The rapid spread of wild pig populations across Canada could have serious implications for agriculture. Ryan Brook, associate professor at the University of Saskatchewan’s Indigenous Land Management Institute and Department of Animal and Poultry Science, warns that the expansion of this invasive species can lead to destructive consequences for livestock and crop production, as well […] Read more

Electric fencing can be an effective way to give pastures or cells a break between grazing.

Management key when evaluating forage production

What should you consider when evaluating the performance of grazing systems and forage production? According to Sean McGrath, management is the factor least often measured in the forage industry, but doing so can keep you accountable for your management decisions and positively impact performance. McGrath, who ranches with his family at Vermilion, Alta., discussed this […] Read more


Randy, Sandra and Luke Radau stroll through the bale yard.

Sustainable practices reap rewards for longtime Hereford breeders

Coulee Crest Farm takes pragmatic, down-to-earth approach when making improvements to its operation

Sustainability has always been a guiding principle for the Radau family at Coulee Crest Farm. “It’s something that we’ve always practiced before we even knew what the word meant, just to ensure the long-term viability of our operation and the environment and the profitability of farming on this land,” said Randy Radau, who farms near […] Read more

“Trying to produce crops that are not suited to your soils leads to low yields, high production costs and a higher land requirement to meet production goals.

Yield and quality pillars of forage production

Grow well-adapted varieties and match your forages to soil and climate conditions

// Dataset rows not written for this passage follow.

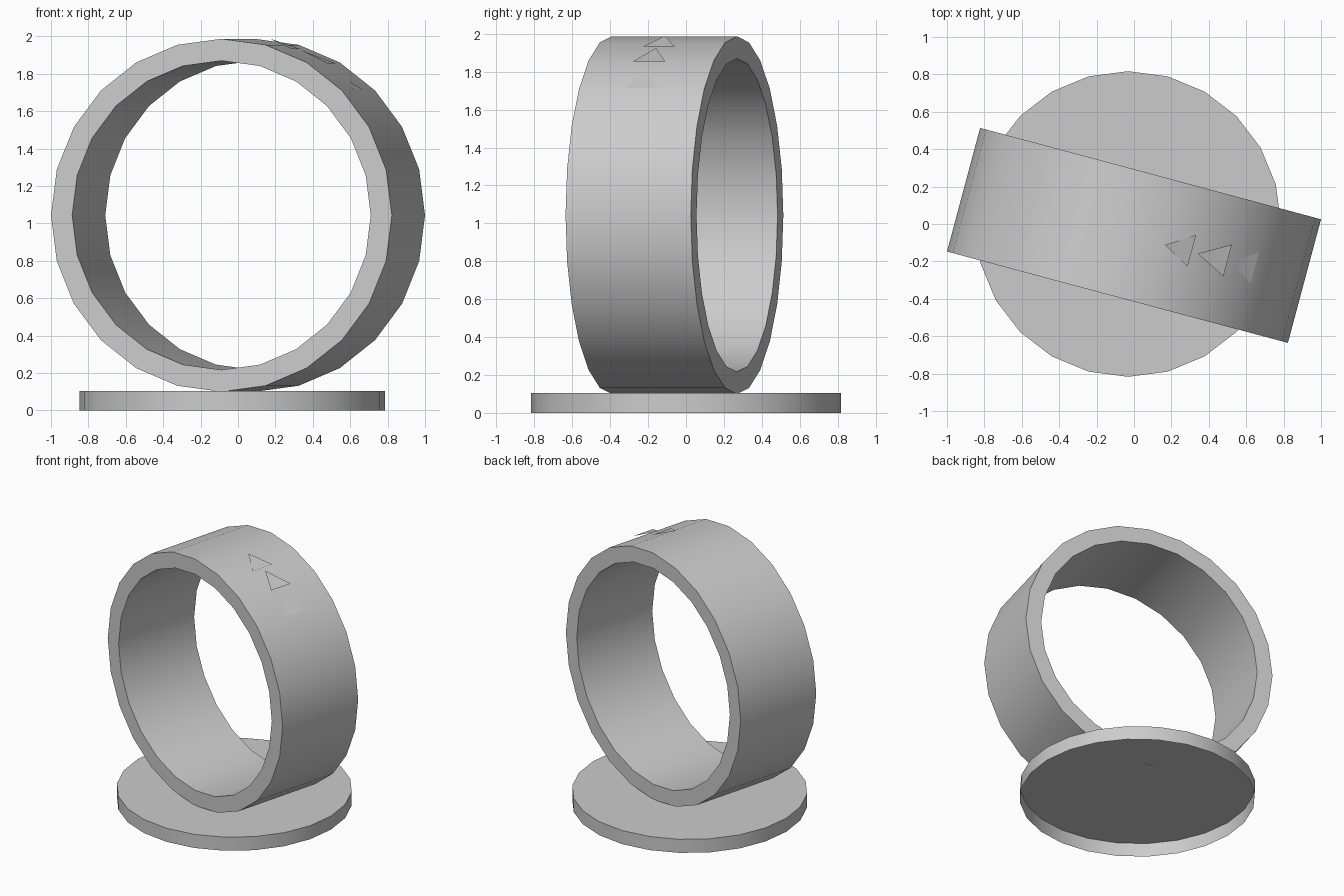
import bpy, bmesh, math
from mathutils import Matrix

cube = bpy.data.objects.get("Cube")
if cube:
    bpy.data.objects.remove(cube)

grey = bpy.data.materials.new("light grey")
grey.use_nodes = True
COLOUR = (0.6, 0.6, 0.6, 1)
grey.diffuse_color = COLOUR
grey.node_tree.nodes["Principled BSDF"].inputs["Base Color"].default_value = COLOUR

SIDES = 24
RING_R, HOLE_R, WIDTH = 0.9435, 0.8265, 0.684
DISC_R, DISC_H = 0.817, 0.104
# Ring frame: x across, y along the axle, z up
RING_FRAME = Matrix.Translation((0, -0.061, 1.043)) @ Matrix.Rotation(math.radians(-15), 4, "Z")


def finish(bm, name, matrix):
    mesh = bpy.data.meshes.new(name)
    bm.to_mesh(mesh)
    bm.free()
    mesh.materials.append(grey)
    obj = bpy.data.objects.new(name, mesh)
    bpy.context.collection.objects.link(obj)
    obj.matrix_world = matrix
    bpy.ops.object.select_all(action="DESELECT")
    obj.select_set(True)
    bpy.context.view_layer.objects.active = obj
    bpy.ops.object.shade_smooth_by_angle(angle=math.radians(30))


# Round base: a shallow cap, open underneath
bm = bmesh.new()
bmesh.ops.create_cone(bm, cap_ends=True, segments=SIDES, radius1=DISC_R,
                      radius2=DISC_R, depth=DISC_H)
bm.normal_update()
underside = [f for f in bm.faces if f.normal.z < -0.9]
bmesh.ops.delete(bm, geom=underside, context="FACES_ONLY")
finish(bm, "base_disc", Matrix.Translation((-0.031, 0, DISC_H / 2)))

# Ring: rectangular section swept around the axle
bm = bmesh.new()
section = [(HOLE_R, -WIDTH / 2), (RING_R, -WIDTH / 2), (RING_R, WIDTH / 2), (HOLE_R, WIDTH / 2)]
loops = []
for i in range(SIDES):
    a = math.tau * i / SIDES
    loops.append([bm.verts.new((r * math.cos(a), y, r * math.sin(a))) for r, y in section])
for i in range(SIDES):
    here, after = loops[i], loops[(i + 1) % SIDES]
    for j in range(4):
        k = (j + 1) % 4
        bm.faces.new((here[j], here[k], after[k], after[j]))
bmesh.ops.recalc_face_normals(bm, faces=bm.faces)
finish(bm, "ring", RING_FRAME)

# Flat arrows on the rim: tip (x, z) and base (x, z) in the ring frame
ARROWS = [((0.173, 0.946), (0.320, 0.889)),
          ((0.354, 0.881), (0.518, 0.812)),
          ((0.540, 0.763), (0.669, 0.670))]
for n, ((tx, tz), (bx, bz)) in enumerate(ARROWS, 1):
    bm = bmesh.new()
    corners = [(tx, -0.006, tz), (bx, -0.088, bz), (bx, 0.088, bz)]
    bm.faces.new([bm.verts.new(c) for c in corners])
    finish(bm, f"arrow_{n}", RING_FRAME)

When it comes to cost of production and efficiency, Bill Thomas considers yield and quality to be the two pillars of forage production. In order to keep these pillars standing strong, careful planning is the key to creating an effective forage production program. Thomas, retired director of Perennia’s field services division, delivered his recommendations at […] Read more


The Ference family runs a 4,000-head cow herd, plus a feedlot and a large farm.

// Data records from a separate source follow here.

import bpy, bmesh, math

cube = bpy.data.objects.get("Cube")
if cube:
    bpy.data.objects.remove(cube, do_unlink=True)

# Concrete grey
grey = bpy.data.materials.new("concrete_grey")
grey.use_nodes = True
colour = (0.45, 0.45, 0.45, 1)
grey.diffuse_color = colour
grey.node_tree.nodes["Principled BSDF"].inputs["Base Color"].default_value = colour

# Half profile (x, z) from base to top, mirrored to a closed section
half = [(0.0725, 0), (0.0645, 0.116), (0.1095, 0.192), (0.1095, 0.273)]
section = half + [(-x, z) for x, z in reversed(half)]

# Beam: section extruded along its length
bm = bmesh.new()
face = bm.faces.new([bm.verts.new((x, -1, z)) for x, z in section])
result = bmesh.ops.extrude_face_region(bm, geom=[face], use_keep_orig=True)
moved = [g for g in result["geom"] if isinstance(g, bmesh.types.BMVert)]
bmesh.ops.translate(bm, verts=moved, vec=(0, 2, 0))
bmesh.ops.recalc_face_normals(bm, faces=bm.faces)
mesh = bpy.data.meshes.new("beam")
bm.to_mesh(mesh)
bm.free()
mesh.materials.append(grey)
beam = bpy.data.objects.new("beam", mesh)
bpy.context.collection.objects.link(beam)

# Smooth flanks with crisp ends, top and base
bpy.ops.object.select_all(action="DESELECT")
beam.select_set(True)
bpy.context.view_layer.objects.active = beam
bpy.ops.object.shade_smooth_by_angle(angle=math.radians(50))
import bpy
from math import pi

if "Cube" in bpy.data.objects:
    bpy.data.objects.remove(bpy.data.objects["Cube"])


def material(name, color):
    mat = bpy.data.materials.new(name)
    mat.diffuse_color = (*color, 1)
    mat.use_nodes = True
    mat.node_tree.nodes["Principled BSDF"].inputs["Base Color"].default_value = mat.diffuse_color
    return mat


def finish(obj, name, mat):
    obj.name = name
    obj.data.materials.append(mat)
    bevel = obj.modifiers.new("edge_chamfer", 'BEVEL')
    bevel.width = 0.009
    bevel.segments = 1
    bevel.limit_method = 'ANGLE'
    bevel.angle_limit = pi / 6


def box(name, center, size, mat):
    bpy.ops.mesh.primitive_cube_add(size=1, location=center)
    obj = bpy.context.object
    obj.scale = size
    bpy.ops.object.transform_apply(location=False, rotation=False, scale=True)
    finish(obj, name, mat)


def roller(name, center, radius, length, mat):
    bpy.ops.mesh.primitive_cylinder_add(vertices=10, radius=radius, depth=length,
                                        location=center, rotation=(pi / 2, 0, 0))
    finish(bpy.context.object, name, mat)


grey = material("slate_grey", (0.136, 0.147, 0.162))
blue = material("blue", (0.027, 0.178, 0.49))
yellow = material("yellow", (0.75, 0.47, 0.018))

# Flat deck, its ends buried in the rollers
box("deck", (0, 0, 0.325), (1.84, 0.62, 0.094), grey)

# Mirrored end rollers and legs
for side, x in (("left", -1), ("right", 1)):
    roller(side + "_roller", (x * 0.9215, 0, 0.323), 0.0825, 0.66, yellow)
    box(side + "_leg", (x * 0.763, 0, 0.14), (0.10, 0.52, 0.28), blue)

Creativity and efficiency pay for young producers

Being named Canada’s OYF was overwhelming “because there’s such a high calibre of people there”

Creativity and efficiency have served Craig and Jinel Ference well on their family farm. These qualities also distinguished the couple when they were named one of two national winners of the 2018 Canada’s Outstanding Young Farmers (OYF) program. “Being nominated to be part of the program was a real honour, and then as we went […] Read more

Questions remain around blockchain and beef traceability in Canada

Will the technology sustain enough interest for the concept to reach its full potential?

Blockchain is a buzz-worthy concept in various industries, and companies around the world are investigating how this technology can improve traceability in the agri-food industry. However, there are numerous questions to be answered before the Canadian beef industry can determine if blockchain is feasible for traceability. A blockchain is a web-based record-keeping system used to […] Read more


A map of the Bighorn Country proposal. There would be one large provincial park (Bighorn Wildland) along with three smaller ones (David Thompson, Ya Ha Tinda, and North Saskatchewan River). The largest area on the map is the proposed West Country Public Land Use Zone. A second such zone, Kiska/Willson, already exists but would have enlarged boundaries. Within the Kiska/Willson zone would be four provincial recreation areas: Bighorn Dam, Snow Creek, and Shunda (in the upper part of the zone) and Hummingbird in the middle.

Western Stock Growers’ Association weighs in on land use proposal

News Roundup: Bighorn Country proposal could create a larger parks area with multiple designations

The Western Stock Growers’ Association is joining the conversation around a controversial land use proposal in Alberta. The provincial government’s Bighorn Country proposal, a project that could create a larger parks area with multiple designations, was one of the issues discussed at the WSGA’s annual general meeting, held March 12 at Red Deer, Alta. This […] Read more